Collected data:

[Start of Attachment]

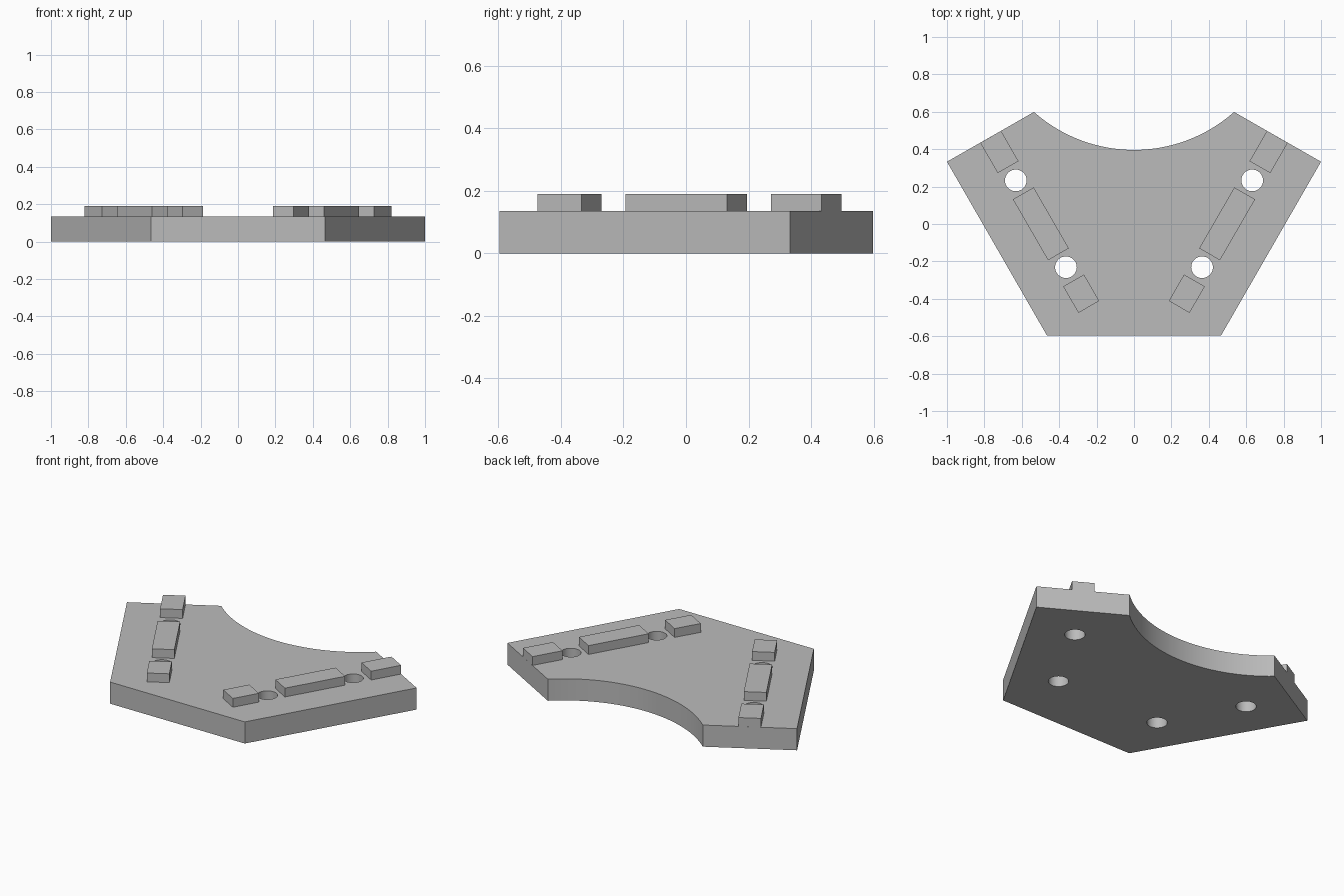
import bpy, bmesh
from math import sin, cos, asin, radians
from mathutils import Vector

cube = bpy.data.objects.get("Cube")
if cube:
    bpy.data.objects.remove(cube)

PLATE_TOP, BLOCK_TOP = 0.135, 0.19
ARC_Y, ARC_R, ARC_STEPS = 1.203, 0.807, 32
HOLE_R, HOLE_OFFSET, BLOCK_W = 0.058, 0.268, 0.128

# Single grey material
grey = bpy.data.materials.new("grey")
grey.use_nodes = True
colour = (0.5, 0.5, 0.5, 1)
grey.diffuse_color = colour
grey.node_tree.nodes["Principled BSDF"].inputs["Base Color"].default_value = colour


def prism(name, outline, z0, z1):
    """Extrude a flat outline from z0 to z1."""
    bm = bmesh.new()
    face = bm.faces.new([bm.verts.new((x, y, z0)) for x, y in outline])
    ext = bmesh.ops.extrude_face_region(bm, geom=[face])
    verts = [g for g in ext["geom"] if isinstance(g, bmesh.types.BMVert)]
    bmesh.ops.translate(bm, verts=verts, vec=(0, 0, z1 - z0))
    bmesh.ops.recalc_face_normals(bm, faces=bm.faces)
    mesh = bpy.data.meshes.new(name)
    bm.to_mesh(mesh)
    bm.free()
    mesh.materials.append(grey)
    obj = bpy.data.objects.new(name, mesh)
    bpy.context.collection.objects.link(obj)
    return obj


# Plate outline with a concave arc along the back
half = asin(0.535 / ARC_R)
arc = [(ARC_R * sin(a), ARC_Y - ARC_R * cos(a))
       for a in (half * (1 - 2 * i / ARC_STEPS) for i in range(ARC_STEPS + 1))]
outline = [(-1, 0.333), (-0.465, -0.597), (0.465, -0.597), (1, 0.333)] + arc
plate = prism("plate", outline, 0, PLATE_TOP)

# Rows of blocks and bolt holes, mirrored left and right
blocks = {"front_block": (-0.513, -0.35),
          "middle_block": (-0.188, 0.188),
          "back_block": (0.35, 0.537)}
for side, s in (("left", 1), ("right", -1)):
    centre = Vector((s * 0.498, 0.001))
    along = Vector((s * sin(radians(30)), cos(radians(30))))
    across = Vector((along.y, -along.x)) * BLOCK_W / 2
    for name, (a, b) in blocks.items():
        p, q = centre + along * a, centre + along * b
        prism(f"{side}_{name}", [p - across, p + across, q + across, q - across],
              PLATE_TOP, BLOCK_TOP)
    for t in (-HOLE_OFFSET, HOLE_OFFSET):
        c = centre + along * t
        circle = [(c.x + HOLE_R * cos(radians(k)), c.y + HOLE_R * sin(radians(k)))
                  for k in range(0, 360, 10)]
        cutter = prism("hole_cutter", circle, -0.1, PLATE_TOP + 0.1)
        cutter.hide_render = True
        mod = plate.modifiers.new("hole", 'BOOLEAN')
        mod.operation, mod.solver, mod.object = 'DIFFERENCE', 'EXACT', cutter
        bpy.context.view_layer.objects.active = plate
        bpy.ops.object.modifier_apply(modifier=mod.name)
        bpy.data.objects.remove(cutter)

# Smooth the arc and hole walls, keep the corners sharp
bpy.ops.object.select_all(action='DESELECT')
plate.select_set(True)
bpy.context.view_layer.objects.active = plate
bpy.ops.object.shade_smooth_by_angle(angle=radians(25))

[End of Attachment]
[Start of Attachment]

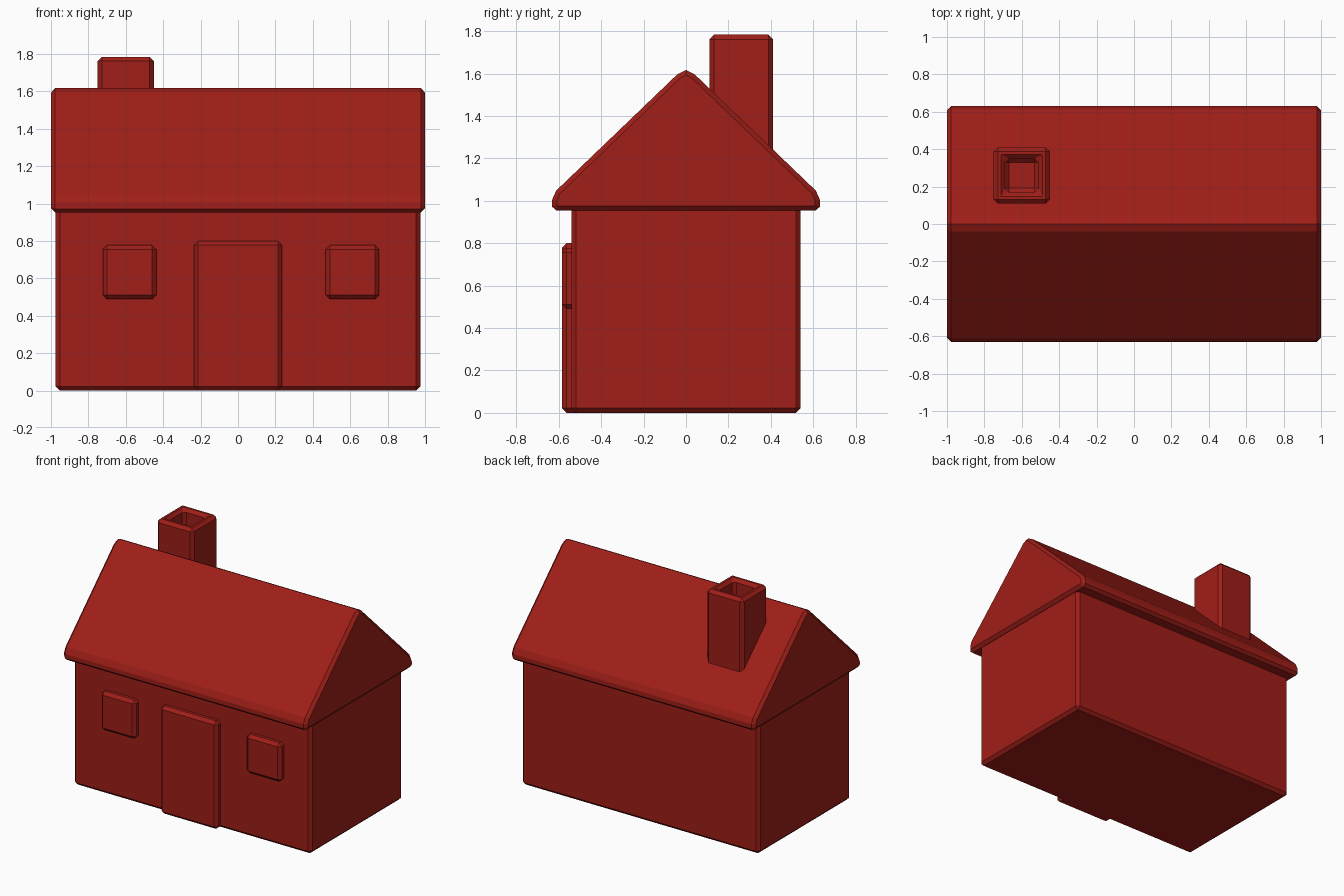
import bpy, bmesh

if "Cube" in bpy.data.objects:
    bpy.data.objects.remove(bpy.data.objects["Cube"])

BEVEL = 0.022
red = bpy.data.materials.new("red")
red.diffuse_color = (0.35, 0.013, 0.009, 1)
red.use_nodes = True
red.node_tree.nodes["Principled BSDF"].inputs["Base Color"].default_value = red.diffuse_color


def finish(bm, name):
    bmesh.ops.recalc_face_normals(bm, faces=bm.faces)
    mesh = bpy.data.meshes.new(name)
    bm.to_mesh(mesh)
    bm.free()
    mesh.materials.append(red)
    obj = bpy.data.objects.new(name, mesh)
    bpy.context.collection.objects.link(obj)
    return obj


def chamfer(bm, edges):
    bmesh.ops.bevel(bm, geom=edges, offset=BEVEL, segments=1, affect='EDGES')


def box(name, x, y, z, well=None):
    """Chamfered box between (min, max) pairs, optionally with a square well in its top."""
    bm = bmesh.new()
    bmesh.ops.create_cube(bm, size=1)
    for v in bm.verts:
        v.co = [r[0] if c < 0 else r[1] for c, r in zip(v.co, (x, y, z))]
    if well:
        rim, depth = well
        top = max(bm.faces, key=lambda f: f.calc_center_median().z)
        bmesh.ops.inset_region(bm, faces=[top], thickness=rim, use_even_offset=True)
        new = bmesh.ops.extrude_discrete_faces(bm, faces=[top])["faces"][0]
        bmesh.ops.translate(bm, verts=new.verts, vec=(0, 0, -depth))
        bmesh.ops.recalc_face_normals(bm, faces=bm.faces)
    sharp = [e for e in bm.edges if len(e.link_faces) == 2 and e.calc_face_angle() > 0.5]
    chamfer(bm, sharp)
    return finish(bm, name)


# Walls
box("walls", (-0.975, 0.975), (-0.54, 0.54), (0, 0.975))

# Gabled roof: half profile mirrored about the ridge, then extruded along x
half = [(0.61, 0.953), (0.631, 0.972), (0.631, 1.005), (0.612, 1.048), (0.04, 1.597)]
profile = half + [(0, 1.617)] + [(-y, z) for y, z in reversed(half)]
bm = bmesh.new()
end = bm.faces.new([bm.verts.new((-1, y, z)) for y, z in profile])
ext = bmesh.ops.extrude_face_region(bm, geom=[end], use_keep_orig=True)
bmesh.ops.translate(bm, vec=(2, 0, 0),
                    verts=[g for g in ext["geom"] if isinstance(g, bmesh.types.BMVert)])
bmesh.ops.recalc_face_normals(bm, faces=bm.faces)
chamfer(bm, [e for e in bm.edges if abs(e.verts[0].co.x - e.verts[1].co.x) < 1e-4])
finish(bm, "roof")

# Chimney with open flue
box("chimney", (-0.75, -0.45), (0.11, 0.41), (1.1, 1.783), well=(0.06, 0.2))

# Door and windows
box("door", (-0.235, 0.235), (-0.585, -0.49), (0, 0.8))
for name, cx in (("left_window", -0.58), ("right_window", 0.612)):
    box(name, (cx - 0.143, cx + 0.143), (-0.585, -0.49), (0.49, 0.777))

[End of Attachment]

PROBLEM DETAILS –
Of the lines above, retype only those from the line containing "bpy.ops.object.modifier_apply(modifier=mod.name)" through the line containing "bpy.ops.object.shade_smooth_by_angle(angle=radians(25))", including both, exactly.

RESPONSE –
        bpy.ops.object.modifier_apply(modifier=mod.name)
        bpy.data.objects.remove(cutter)

# Smooth the arc and hole walls, keep the corners sharp
bpy.ops.object.select_all(action='DESELECT')
plate.select_set(True)
bpy.context.view_layer.objects.active = plate
bpy.ops.object.shade_smooth_by_angle(angle=radians(25))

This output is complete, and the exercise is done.